(Data entries)
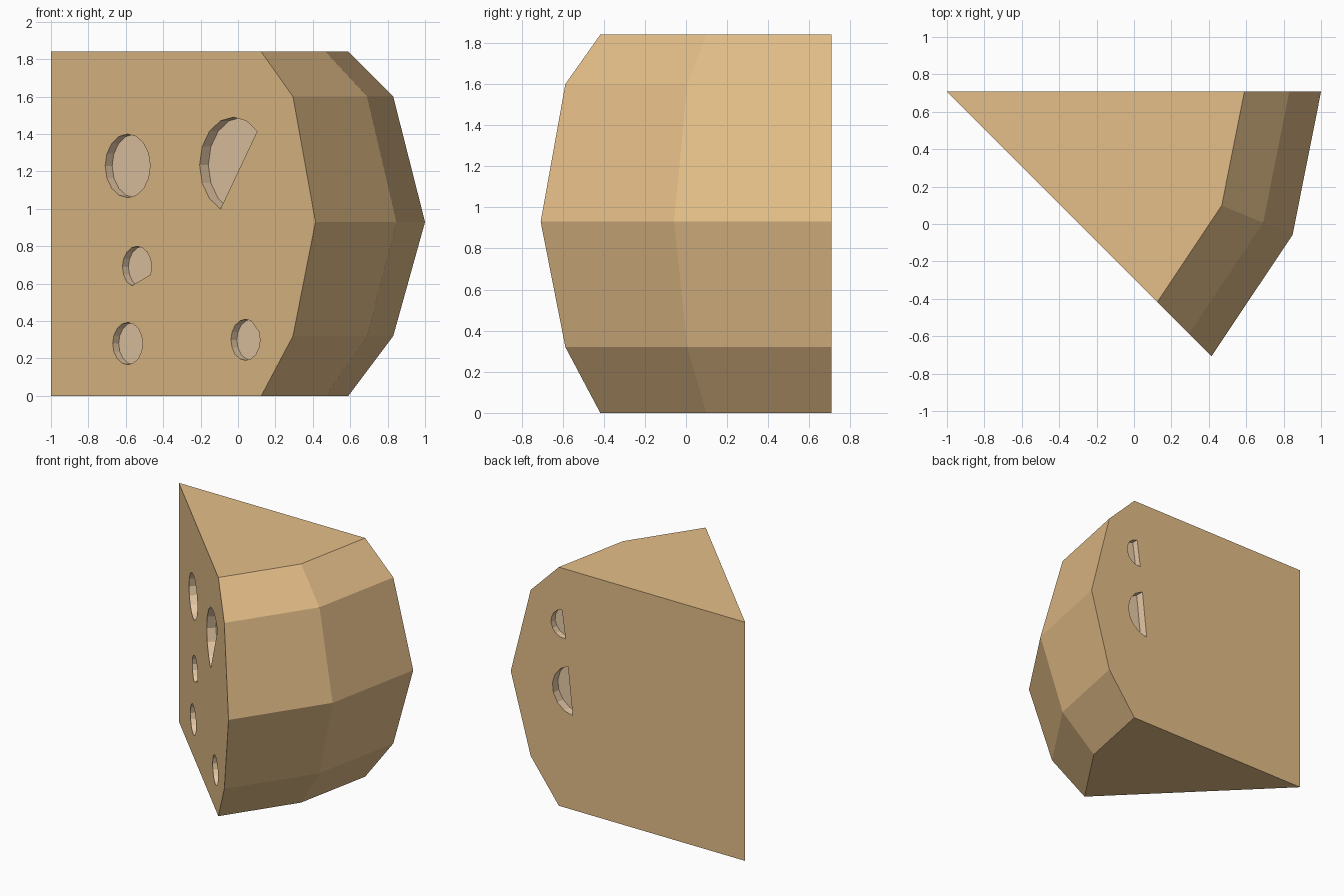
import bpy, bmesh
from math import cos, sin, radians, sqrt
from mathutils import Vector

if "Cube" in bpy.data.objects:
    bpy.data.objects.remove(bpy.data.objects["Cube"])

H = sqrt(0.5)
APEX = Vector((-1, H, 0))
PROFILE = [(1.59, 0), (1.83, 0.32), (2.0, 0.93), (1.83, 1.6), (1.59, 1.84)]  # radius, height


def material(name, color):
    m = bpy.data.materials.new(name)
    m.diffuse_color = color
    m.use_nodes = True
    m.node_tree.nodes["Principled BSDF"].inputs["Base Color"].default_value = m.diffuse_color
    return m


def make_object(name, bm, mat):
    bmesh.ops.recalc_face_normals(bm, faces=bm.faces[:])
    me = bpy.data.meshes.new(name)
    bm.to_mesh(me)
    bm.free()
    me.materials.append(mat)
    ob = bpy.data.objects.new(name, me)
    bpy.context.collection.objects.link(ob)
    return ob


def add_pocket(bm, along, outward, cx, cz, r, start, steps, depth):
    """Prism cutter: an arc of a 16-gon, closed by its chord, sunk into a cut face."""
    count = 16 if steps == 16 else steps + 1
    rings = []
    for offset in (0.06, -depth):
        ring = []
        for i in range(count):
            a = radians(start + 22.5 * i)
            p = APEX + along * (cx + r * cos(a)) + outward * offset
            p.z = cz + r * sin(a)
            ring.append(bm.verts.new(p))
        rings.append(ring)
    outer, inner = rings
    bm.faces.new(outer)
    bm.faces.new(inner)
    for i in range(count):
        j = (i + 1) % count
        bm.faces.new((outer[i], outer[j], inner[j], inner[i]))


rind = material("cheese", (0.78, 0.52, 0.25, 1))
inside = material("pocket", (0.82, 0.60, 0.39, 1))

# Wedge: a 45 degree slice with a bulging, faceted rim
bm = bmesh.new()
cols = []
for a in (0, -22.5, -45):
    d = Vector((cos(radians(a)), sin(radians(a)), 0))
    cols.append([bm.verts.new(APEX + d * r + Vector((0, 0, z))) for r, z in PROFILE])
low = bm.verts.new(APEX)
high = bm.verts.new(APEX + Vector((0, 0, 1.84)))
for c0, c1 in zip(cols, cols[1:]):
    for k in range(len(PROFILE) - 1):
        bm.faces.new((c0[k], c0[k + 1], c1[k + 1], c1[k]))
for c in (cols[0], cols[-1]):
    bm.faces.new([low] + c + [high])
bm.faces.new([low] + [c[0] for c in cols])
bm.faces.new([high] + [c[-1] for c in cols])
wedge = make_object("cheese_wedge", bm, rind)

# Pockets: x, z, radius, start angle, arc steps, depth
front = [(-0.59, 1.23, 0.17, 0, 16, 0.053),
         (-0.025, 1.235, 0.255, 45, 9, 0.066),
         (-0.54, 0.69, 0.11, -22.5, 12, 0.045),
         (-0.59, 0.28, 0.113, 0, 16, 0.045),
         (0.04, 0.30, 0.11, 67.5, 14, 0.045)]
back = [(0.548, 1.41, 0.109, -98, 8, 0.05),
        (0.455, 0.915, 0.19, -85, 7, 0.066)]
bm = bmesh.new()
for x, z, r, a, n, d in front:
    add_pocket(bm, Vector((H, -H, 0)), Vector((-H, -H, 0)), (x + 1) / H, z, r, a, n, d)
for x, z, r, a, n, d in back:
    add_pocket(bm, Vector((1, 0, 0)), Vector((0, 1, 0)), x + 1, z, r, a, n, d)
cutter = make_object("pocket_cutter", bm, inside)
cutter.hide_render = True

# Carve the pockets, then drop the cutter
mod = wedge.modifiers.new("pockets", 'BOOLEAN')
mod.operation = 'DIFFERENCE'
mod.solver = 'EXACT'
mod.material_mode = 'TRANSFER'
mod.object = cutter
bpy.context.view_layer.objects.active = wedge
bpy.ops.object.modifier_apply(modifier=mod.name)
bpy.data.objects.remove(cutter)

...

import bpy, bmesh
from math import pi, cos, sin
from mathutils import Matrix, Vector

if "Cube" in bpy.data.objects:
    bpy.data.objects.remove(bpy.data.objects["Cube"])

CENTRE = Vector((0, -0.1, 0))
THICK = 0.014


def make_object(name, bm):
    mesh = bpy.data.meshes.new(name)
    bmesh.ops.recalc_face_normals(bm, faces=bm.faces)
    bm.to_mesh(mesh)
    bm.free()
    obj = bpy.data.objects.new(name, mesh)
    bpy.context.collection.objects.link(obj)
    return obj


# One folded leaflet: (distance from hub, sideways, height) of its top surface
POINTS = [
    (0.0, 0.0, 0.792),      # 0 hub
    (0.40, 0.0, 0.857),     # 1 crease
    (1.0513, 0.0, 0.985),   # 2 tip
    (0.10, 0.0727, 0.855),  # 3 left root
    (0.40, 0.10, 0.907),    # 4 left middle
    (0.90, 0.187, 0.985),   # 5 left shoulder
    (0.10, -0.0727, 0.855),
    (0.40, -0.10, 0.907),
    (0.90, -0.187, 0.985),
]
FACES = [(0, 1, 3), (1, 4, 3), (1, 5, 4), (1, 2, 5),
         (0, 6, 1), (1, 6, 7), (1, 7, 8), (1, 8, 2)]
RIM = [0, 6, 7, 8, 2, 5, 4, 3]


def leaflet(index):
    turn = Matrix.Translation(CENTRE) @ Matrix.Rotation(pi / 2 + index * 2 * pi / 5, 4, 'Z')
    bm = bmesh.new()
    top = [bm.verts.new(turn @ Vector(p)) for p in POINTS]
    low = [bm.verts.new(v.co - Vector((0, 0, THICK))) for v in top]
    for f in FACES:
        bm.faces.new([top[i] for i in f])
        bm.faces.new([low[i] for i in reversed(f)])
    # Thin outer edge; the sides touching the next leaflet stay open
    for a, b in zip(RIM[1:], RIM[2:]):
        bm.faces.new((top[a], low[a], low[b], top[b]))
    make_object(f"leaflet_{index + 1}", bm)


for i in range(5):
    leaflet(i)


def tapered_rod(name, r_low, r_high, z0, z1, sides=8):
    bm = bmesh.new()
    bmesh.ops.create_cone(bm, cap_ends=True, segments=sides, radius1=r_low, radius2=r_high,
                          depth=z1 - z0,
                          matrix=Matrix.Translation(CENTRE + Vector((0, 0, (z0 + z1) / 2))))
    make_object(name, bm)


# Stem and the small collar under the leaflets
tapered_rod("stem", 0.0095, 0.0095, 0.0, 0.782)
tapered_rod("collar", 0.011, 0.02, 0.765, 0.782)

== Instructions to follow ==
Go through the records above and copy each line where "depth" is found.

== Answer space ==
def add_pocket(bm, along, outward, cx, cz, r, start, steps, depth):
    for offset in (0.06, -depth):
# Pockets: x, z, radius, start angle, arc steps, depth
                          depth=z1 - z0,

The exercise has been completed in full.